‘To Be Able To Swim Is Good In This Job’ is a translation of what I wanted the Spanish to say. To this day I have never actually checked whether this is right. I was relying on my GCSE Spanish then, and nothing I learned from then until now has told me otherwise. Let’s keep it casual, shall we?
Poder Nadar Blah Blah is an organic (read: unplanned) instrumental, one of many many songs I wrote over the years by playing an open E major chord on the guitar and sliding up and down the guitar neck to make blue-ish sounds. It starts relatively well, gets a bit boring, and then peters out towards the end. A progression many of us will come to know very well, I imagine.
I used to listen to it a lot while walking or on the bus, probably for two reasons:

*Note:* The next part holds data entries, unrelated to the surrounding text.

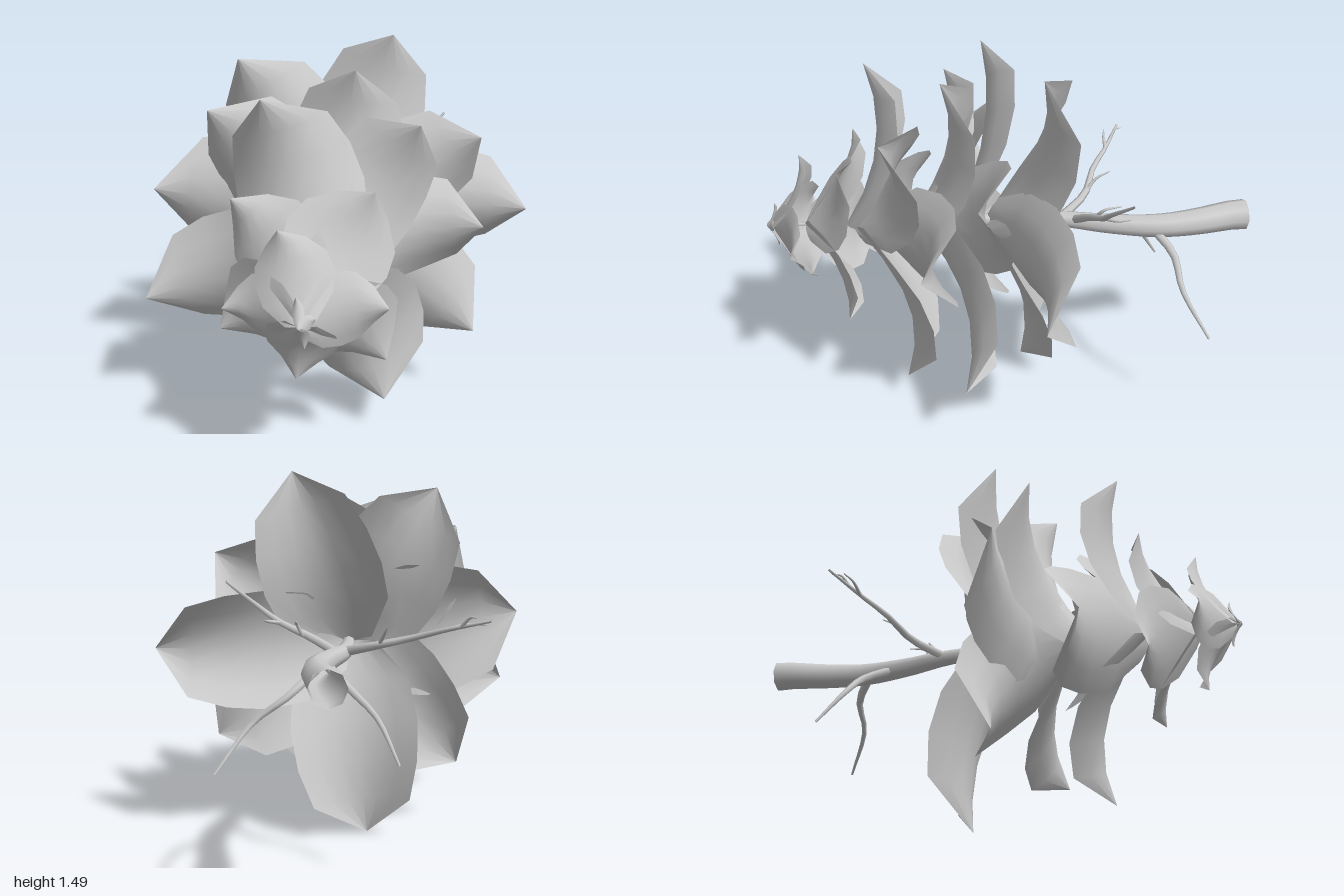
import * as THREE from 'three';

const material = new THREE.MeshStandardMaterial({ color: 0xcccccc, side: THREE.DoubleSide });
const AXIS = { x: -0.03, y: 0.785 };

// Half-widths of a leaf from root to tip, as a share of its widest point
const BROAD = [0.45, 0.93, 1, 0.93, 0.75, 0];
const POINTED = [0.4, 0.88, 1, 0.9, 0.5, 0];

// A leaf grows from the stem at rootZ, sweeps back, and lifts forward at its pointed tip.
// Its side edges bend back by "fold".
function leaf(name, [x, y, z], rootZ, halfWidth, { outline, lift, fold }) {
  const dx = x - AXIS.x, dy = y - AXIS.y, len = Math.hypot(dx, dy);
  const ux = dx / len, uy = dy / len;
  const rows = outline.length - 1, cols = 6;
  const pos = [], index = [];
  for (let i = 0; i <= rows; i++) {
    const t = i / rows;
    const cz = (1 - t) ** 2 * rootZ + 2 * t * (1 - t) * (z - lift) + t * t * z;
    const bend = i < rows ? fold * Math.min(1, 0.5 + t) : 0;
    for (let j = 0; j <= cols; j++) {
      const s = (j / cols) * 2 - 1;
      const w = s * halfWidth * outline[i];
      pos.push(AXIS.x + dx * t - uy * w, AXIS.y + dy * t + ux * w, cz - bend * s * s);
      if (i < rows && j < cols) {
        const a = i * (cols + 1) + j, b = a + cols + 1;
        index.push(a, b, a + 1);
        if (i < rows - 1) index.push(b, b + 1, a + 1);
      }
    }
  }
  const g = new THREE.BufferGeometry();
  g.setAttribute('position', new THREE.Float32BufferAttribute(pos, 3));
  g.setIndex(index);
  g.computeVertexNormals();
  const mesh = new THREE.Mesh(g, material);
  mesh.name = name;
  return mesh;
}

// Tube along a smooth path whose radius follows radiusAt(t)
function taperedTube(name, points, radiusAt, segments, sides) {
  const curve = new THREE.CatmullRomCurve3(points.map(p => new THREE.Vector3(...p)));
  const g = new THREE.TubeGeometry(curve, segments, 1, sides);
  const p = g.attributes.position, v = new THREE.Vector3();
  for (let i = 0; i < p.count; i++) {
    const t = Math.floor(i / (sides + 1)) / segments;
    const c = curve.getPointAt(t);
    v.fromBufferAttribute(p, i).sub(c).multiplyScalar(radiusAt(t)).add(c);
    p.setXYZ(i, v.x, v.y, v.z);
  }
  const mesh = new THREE.Mesh(g, material);
  mesh.name = name;
  return mesh;
}

export function createModel() {
  const model = new THREE.Group();
  model.name = 'leafyBranch';

  // Main stem, running through the rosette to the bud
  model.add(taperedTube('stem', [
    [-0.022, 0.79, -1], [-0.018, 0.79, -0.95], [0.025, 0.787, -0.78], [0.045, 0.785, -0.62],
    [0.02, 0.785, -0.42], [-0.03, 0.785, -0.2], [-0.03, 0.785, 0.3], [-0.03, 0.785, 0.99],
  ], t => (t < 0.42 ? 0.065 - 0.08 * t : 0.031 * (1 - t) / 0.58 + 0.002), 32, 8));

  // Bare twigs: path and starting radius
  const twigs = [
    [[[-0.03, 0.79, -0.23], [-0.15, 0.83, -0.34], [-0.3, 0.87, -0.39], [-0.42, 0.91, -0.46], [-0.57, 0.95, -0.53]], 0.02],
    [[[-0.01, 0.79, -0.28], [0.09, 0.86, -0.33], [0.2, 0.92, -0.37], [0.28, 0.98, -0.38], [0.39, 1.08, -0.45]], 0.02],
    [[[0.02, 0.78, -0.48], [-0.07, 0.71, -0.58], [-0.17, 0.61, -0.61], [-0.25, 0.46, -0.69]], 0.02],
    [[[0.05, 0.78, -0.6], [0.14, 0.7, -0.68], [0.26, 0.61, -0.7], [0.38, 0.45, -0.8]], 0.02],
    [[[-0.17, 0.835, -0.35], [-0.19, 0.88, -0.39], [-0.2, 0.91, -0.45]], 0.009],
    [[[-0.42, 0.91, -0.46], [-0.49, 0.93, -0.46], [-0.56, 0.93, -0.47]], 0.009],
    [[[-0.47, 0.925, -0.485], [-0.5, 0.96, -0.51], [-0.52, 0.96, -0.54]], 0.008],
    [[[0.12, 0.87, -0.35], [0.14, 0.92, -0.38], [0.13, 0.93, -0.45]], 0.009],
    [[[0.2, 0.92, -0.37], [0.24, 0.93, -0.42], [0.25, 0.94, -0.47]], 0.009],
  ];
  for (const [path, r] of twigs) {
    model.add(taperedTube('twig', path, t => r * (1 - 0.75 * t), 10, 6));
  }

  // Whorls of leaves from bud to base; each leaf: tip, root z, half-width
  const whorls = [
    { name: 'budLeaf', outline: POINTED, lift: 0, fold: 0.01, leaves: [
      [[-0.045, 0.88, 0.95], 0.99, 0.02], [[0.02, 0.81, 0.96], 0.99, 0.025],
      [[-0.02, 0.69, 0.95], 0.99, 0.025],
    ] },
    { name: 'tipLeaf', outline: POINTED, lift: 0.01, fold: 0.04, leaves: [
      [[-0.12, 1.06, 0.84], 0.97, 0.14], [[0.25, 0.8, 0.85], 0.97, 0.14],
      [[-0.07, 0.5, 0.84], 0.97, 0.13], [[-0.32, 0.76, 0.84], 0.97, 0.13],
    ] },
    { name: 'upperLeaf', outline: POINTED, lift: 0.01, fold: 0.05, leaves: [
      [[0.18, 1.13, 0.65], 0.83, 0.2], [[0.23, 0.48, 0.65], 0.83, 0.2],
      [[-0.38, 0.57, 0.65], 0.83, 0.2], [[-0.32, 1.08, 0.64], 0.83, 0.18],
    ] },
    { name: 'middleLeaf', outline: BROAD, lift: 0.12, fold: 0.1, leaves: [
      [[-0.22, 1.41, 0.56], 0.66, 0.24], [[0.32, 1.31, 0.47], 0.63, 0.21],
      [[0.21, 0.16, 0.43], 0.63, 0.27], [[-0.72, 0.57, 0.46], 0.63, 0.24],
      [[0.56, 0.88, 0.33], 0.54, 0.21],
    ] },
    { name: 'lowerLeaf', outline: BROAD, lift: 0.1, fold: 0.1, leaves: [
      [[0.07, 1.44, 0.25], 0.4, 0.23], [[-0.49, 1.27, 0.25], 0.4, 0.24],
      [[0.55, 0.35, 0.18], 0.36, 0.25], [[-0.5, 0.26, 0.1], 0.32, 0.24],
      [[0.54, 1.16, 0.12], 0.32, 0.22],
    ] },
    { name: 'baseLeaf', outline: BROAD, lift: 0.075, fold: 0.11, leaves: [
      [[-0.75, 0.91, 0.17], 0.26, 0.28], [[-0.4, 1.43, 0.09], 0.22, 0.25],
      [[0.18, 1.49, -0.13], 0.08, 0.24], [[0.75, 0.78, -0.11], 0.08, 0.24],
      [[-0.12, 0.0, -0.07], 0.1, 0.26],
    ] },
  ];
  for (const { name, leaves, ...shape } of whorls) {
    const whorl = new THREE.Group();
    whorl.name = name + 'Whorl';
    for (const [tip, rootZ, halfWidth] of leaves) {
      whorl.add(leaf(name, tip, rootZ, halfWidth, shape));
    }
    model.add(whorl);
  }
  return model;
}
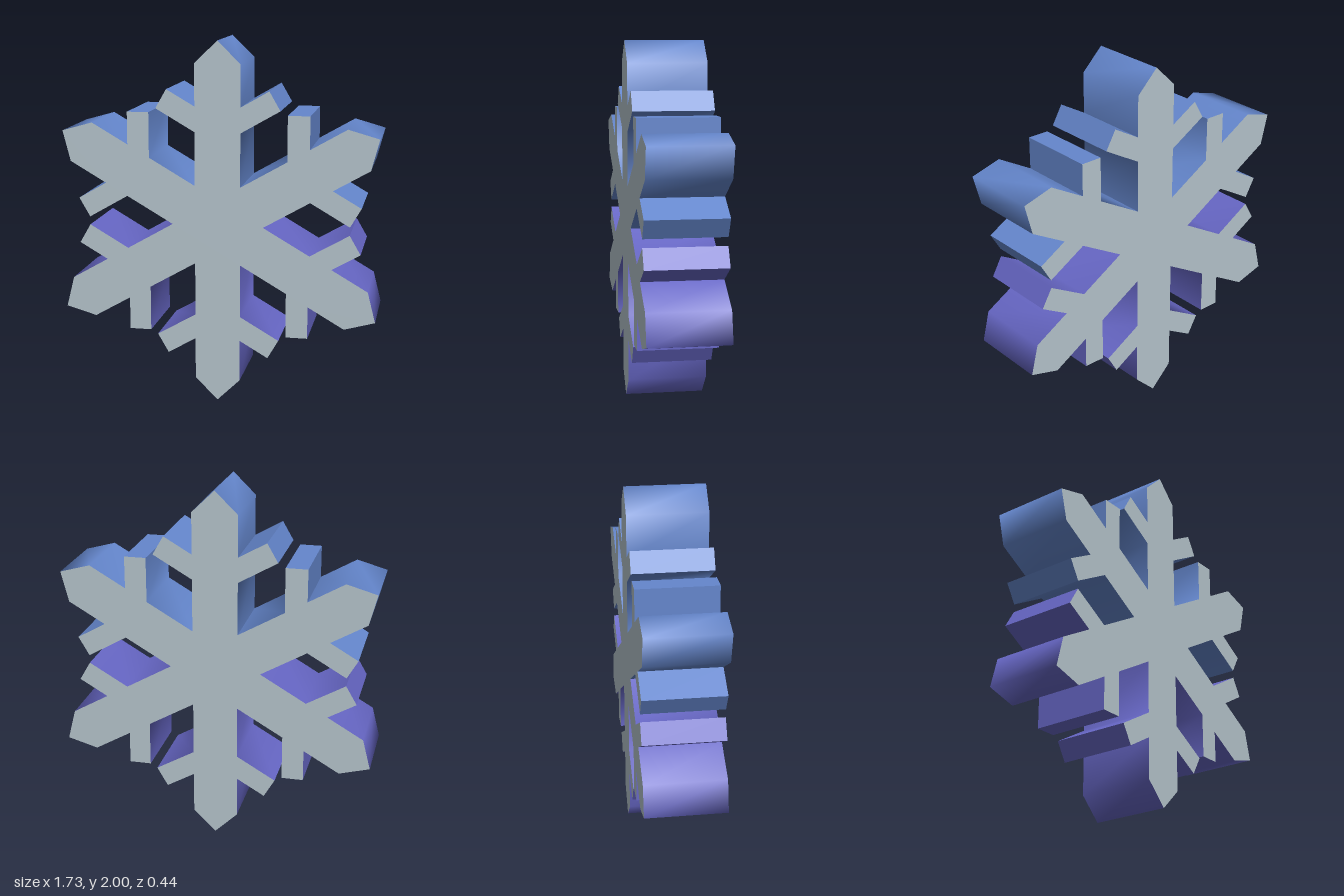
import * as THREE from 'three';
import { toCreasedNormals } from 'three/addons/utils/BufferGeometryUtils.js';

const DEPTH = 0.44;

// One arm pointing up, from the valley on its right to the one on its left
const half = [
  [0.125, 0.2165],                                     // valley
  [0.125, 0.51], [0.34, 0.634], [0.28, 0.738], [0.125, 0.6485], // side branch
  [0.125, 0.878],                                      // shoulder
];
const arm = [
  ...half,
  [0, 1],                                              // tip
  ...half.slice(1).reverse().map(([x, y]) => [-x, y]),
];

function outline() {
  const points = [];
  for (let i = 0; i < 6; i++) {
    for (const [x, y] of arm) {
      points.push(new THREE.Vector2(x, y).rotateAround(new THREE.Vector2(), (i * Math.PI) / 3));
    }
  }
  return new THREE.Shape(points);
}

export function createModel() {
  const faceGrey = new THREE.MeshStandardMaterial({ color: 0xb4c3cb });
  faceGrey.name = 'faceGrey';
  const upperBlue = new THREE.MeshStandardMaterial({ color: 0x6486cc });
  upperBlue.name = 'upperBlue';
  const lowerViolet = new THREE.MeshStandardMaterial({ color: 0x6666c4 });
  lowerViolet.name = 'lowerViolet';

  let geometry = new THREE.ExtrudeGeometry(outline(), { depth: DEPTH, bevelEnabled: false });
  geometry.translate(0, 0, -DEPTH / 2);
  // Shoulders and tips are softened, square corners and valleys stay sharp
  geometry = toCreasedNormals(geometry, 1.555);

  // Flat faces grey, walls blue in the upper half and violet in the lower half
  const [caps, walls] = geometry.groups.map((g) => ({ ...g }));
  geometry.clearGroups();
  geometry.addGroup(caps.start, caps.count, 0);
  const pos = geometry.attributes.position;
  for (let v = walls.start; v < walls.start + walls.count; v += 6) {
    let y = 0;
    for (let k = 0; k < 6; k++) y += pos.getY(v + k);
    geometry.addGroup(v, 6, y > 0 ? 1 : 2);
  }

  const snowflake = new THREE.Mesh(geometry, [faceGrey, upperBlue, lowerViolet]);
  snowflake.name = 'snowflake';
  snowflake.position.y = 1;

  const model = new THREE.Group();
  model.name = 'snowflakeModel';
  model.add(snowflake);
  return model;
}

1 – it’s boring enough to work well as background music. Nothing to really concentrate on – just soft, glossy sounds, thick textures, and a level of emotion that can be accurately depicted with the use of a hyphen: –
2 – the fact that I don’t sing lends it an air of professionalism, despite the numerous messy moments and lack of real musical intrigue. Until I learnt, very late on, how to use my voice in recordings, the singing was always the single detail that made my songs sound like the work of a hobbyist, not a real, proper musician. Listening to instrumentals like this or Imminent Death And Bubbles allowed me to escape from the prison of my own voice box.
But, as I’ve mentioned before, these vague non-substantial efforts don’t stand the test of time. They exist in my memory like weak sighs, like my past self was never really trying to be anything when he made them. I prefer the anguished cries of my over-dramatic, under-worked songs because I can hear the ambition behind the shit.
Real life memory: my friend, the bassist in my school band, once told me he liked the bit in the middle, starting 1.47, and that it sounded ‘a bit like Gershwin’. After nodding confidently but modestly, I went home to look up Gershwin and was pretty happy with that comparison. Basically I just play a few dissonant notes on the bass over some chords. It’s not jazz, it’s not Gershwin. It does sound nice though, I’ll stand by that.
I also remember exactly where I was standing in the kitchen when I played my parents the song, and which speakers I played it on, as my Dad made dinner. I don’t know exactly what his comment was, but I know it was weakly negative – an elaborate ‘meh’. I think this stuck in my mind because it was a clear example of that moment when the bubble of self-congratulation you can become stuck in while creating anything bursts. I had become convinced, I think, that Poder Nadar was a great leap forwards. Maybe it was, in my quest to become the World’s Premier Elevator Music Composer.